### What you will do
Counting the line with "function pointOn([y, cx, rx, zf, zb], angle, power" as the last one, copy out the lines of the data exactly from the first onward.
Start of Available records
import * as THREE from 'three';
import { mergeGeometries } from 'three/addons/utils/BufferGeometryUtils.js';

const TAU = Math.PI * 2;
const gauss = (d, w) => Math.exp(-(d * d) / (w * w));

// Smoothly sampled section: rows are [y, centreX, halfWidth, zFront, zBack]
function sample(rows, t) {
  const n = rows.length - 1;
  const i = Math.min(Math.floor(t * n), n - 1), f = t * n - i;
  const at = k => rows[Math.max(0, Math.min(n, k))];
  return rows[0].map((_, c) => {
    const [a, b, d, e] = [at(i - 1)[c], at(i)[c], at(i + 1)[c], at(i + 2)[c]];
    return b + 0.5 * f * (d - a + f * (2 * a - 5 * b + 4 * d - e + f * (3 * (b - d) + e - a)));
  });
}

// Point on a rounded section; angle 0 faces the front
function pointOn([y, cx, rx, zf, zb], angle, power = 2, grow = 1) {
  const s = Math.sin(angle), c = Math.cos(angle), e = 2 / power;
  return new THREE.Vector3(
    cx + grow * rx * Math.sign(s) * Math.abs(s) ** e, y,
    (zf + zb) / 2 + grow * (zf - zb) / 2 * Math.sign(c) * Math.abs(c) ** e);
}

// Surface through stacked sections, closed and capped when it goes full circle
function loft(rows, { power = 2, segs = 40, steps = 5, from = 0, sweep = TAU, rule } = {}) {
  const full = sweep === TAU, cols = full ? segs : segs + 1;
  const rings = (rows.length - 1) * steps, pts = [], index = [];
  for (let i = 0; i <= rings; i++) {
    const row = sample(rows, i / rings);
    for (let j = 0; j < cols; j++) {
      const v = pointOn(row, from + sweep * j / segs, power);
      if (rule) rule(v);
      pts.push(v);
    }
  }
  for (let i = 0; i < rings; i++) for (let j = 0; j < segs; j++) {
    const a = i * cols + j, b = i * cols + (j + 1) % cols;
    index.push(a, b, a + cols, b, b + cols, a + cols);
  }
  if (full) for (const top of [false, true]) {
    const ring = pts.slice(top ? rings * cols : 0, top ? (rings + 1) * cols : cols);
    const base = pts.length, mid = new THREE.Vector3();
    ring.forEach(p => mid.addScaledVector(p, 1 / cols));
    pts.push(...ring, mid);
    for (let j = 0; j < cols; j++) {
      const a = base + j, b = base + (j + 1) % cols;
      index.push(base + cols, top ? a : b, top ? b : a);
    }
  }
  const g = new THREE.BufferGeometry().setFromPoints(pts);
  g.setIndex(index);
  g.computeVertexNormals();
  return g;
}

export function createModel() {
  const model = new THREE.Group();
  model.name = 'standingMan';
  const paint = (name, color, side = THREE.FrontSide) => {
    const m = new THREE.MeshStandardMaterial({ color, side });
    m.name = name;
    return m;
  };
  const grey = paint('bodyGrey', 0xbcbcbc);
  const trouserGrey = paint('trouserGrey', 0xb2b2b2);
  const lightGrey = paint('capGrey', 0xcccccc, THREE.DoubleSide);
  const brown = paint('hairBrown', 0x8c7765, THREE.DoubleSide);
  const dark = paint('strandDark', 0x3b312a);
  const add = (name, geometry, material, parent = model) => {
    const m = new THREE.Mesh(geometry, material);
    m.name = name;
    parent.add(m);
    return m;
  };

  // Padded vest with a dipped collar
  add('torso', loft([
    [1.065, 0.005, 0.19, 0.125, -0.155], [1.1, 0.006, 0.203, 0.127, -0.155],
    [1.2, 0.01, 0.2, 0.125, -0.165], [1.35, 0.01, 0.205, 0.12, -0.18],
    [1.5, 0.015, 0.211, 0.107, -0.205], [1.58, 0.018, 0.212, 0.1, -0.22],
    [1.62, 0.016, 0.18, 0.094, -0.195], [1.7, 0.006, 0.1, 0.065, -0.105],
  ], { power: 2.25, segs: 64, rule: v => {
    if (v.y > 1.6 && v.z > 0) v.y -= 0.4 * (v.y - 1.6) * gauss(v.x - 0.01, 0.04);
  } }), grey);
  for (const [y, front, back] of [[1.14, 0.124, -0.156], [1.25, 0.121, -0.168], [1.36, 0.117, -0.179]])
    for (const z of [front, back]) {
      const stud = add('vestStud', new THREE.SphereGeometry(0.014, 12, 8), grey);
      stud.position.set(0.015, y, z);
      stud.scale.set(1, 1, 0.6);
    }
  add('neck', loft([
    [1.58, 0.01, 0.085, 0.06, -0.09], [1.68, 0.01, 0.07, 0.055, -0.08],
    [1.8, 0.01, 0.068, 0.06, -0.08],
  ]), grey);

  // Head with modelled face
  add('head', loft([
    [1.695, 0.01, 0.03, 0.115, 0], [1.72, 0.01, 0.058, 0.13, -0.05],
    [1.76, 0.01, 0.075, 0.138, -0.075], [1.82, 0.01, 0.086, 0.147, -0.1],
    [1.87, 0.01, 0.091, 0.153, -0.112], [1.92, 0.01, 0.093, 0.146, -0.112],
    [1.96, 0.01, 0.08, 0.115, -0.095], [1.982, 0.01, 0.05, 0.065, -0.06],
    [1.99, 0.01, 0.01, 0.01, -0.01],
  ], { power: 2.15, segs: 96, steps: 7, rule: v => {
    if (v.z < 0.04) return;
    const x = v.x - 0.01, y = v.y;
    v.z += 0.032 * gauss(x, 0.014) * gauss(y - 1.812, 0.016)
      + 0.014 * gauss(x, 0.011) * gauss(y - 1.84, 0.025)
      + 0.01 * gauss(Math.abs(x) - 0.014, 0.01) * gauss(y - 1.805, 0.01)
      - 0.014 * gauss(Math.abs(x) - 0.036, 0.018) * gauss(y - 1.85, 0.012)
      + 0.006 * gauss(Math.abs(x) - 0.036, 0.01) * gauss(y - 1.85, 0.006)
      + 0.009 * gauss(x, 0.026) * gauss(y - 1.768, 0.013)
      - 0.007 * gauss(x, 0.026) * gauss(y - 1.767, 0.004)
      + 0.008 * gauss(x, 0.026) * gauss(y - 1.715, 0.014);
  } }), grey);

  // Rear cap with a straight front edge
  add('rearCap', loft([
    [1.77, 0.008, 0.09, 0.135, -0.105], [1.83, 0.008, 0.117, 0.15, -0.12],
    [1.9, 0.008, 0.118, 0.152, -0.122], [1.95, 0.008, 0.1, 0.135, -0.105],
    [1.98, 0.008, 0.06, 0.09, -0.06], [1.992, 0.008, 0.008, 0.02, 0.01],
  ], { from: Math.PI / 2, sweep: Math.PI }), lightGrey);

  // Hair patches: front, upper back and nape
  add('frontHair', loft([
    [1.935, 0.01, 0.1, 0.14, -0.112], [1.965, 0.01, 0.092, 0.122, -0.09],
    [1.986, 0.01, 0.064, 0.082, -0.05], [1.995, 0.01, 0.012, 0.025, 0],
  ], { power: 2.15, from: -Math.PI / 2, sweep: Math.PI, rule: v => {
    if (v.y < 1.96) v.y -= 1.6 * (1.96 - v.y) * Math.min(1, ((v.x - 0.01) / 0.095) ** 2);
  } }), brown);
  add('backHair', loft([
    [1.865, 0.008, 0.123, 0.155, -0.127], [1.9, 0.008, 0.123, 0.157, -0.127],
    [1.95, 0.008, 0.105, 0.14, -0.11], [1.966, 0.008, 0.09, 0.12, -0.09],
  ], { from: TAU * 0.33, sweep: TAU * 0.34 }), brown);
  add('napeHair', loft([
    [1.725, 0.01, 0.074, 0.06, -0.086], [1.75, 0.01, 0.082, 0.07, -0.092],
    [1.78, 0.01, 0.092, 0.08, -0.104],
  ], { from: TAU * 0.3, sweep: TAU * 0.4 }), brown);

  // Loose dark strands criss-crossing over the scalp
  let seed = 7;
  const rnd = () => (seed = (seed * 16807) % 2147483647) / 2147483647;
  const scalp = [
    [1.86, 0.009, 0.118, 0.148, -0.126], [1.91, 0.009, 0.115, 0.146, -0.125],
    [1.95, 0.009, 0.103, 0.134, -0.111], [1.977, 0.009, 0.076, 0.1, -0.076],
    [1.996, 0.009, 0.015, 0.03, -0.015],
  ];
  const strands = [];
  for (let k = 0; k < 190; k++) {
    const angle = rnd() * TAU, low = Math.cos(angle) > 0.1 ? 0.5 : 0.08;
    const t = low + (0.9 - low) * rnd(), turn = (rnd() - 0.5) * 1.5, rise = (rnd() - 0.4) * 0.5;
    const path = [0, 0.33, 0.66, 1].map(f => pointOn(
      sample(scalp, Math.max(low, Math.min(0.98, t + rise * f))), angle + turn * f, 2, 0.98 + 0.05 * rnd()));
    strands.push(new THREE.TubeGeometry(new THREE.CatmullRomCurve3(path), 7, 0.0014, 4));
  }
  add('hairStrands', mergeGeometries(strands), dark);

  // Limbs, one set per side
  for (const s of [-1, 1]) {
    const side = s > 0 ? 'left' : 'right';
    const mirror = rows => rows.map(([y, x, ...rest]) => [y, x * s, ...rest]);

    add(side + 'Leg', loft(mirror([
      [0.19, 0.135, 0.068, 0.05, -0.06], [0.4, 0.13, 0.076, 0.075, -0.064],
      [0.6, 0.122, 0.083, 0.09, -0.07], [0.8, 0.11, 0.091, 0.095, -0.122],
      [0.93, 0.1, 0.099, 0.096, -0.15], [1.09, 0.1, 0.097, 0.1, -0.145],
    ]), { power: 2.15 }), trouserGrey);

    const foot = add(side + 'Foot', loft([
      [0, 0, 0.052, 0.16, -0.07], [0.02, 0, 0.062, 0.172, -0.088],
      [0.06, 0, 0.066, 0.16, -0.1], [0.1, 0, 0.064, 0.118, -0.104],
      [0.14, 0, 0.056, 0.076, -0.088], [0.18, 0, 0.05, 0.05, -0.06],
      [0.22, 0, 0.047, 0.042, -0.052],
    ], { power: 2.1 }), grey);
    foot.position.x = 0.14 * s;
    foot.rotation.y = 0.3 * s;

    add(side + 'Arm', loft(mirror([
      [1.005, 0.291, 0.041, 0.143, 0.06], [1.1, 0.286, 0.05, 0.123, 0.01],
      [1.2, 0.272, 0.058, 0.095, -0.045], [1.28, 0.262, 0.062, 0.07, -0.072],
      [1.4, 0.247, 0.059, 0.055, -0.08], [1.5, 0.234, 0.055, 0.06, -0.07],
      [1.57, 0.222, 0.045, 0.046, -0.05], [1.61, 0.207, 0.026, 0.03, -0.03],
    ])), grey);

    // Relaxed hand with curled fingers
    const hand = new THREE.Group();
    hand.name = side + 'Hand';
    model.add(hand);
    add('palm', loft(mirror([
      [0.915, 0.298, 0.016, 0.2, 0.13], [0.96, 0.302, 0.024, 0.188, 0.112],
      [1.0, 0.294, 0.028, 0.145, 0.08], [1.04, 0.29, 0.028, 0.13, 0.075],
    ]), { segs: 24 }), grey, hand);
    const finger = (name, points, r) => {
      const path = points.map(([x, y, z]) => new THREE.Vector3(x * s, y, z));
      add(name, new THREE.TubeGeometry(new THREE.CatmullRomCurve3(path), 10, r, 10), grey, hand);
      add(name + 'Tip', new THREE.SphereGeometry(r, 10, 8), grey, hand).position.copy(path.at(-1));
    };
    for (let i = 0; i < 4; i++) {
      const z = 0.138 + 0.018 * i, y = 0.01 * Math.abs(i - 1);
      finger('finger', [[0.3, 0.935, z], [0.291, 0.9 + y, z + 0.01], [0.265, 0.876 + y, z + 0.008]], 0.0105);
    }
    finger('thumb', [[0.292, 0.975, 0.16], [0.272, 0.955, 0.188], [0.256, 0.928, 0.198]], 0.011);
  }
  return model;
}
End of Available records
### Your solution
import * as THREE from 'three';
import { mergeGeometries } from 'three/addons/utils/BufferGeometryUtils.js';

const TAU = Math.PI * 2;
const gauss = (d, w) => Math.exp(-(d * d) / (w * w));

// Smoothly sampled section: rows are [y, centreX, halfWidth, zFront, zBack]
function sample(rows, t) {
  const n = rows.length - 1;
  const i = Math.min(Math.floor(t * n), n - 1), f = t * n - i;
  const at = k => rows[Math.max(0, Math.min(n, k))];
  return rows[0].map((_, c) => {
    const [a, b, d, e] = [at(i - 1)[c], at(i)[c], at(i + 1)[c], at(i + 2)[c]];
    return b + 0.5 * f * (d - a + f * (2 * a - 5 * b + 4 * d - e + f * (3 * (b - d) + e - a)));
  });
}

// Point on a rounded section; angle 0 faces the front
function pointOn([y, cx, rx, zf, zb], angle, power = 2, grow = 1) {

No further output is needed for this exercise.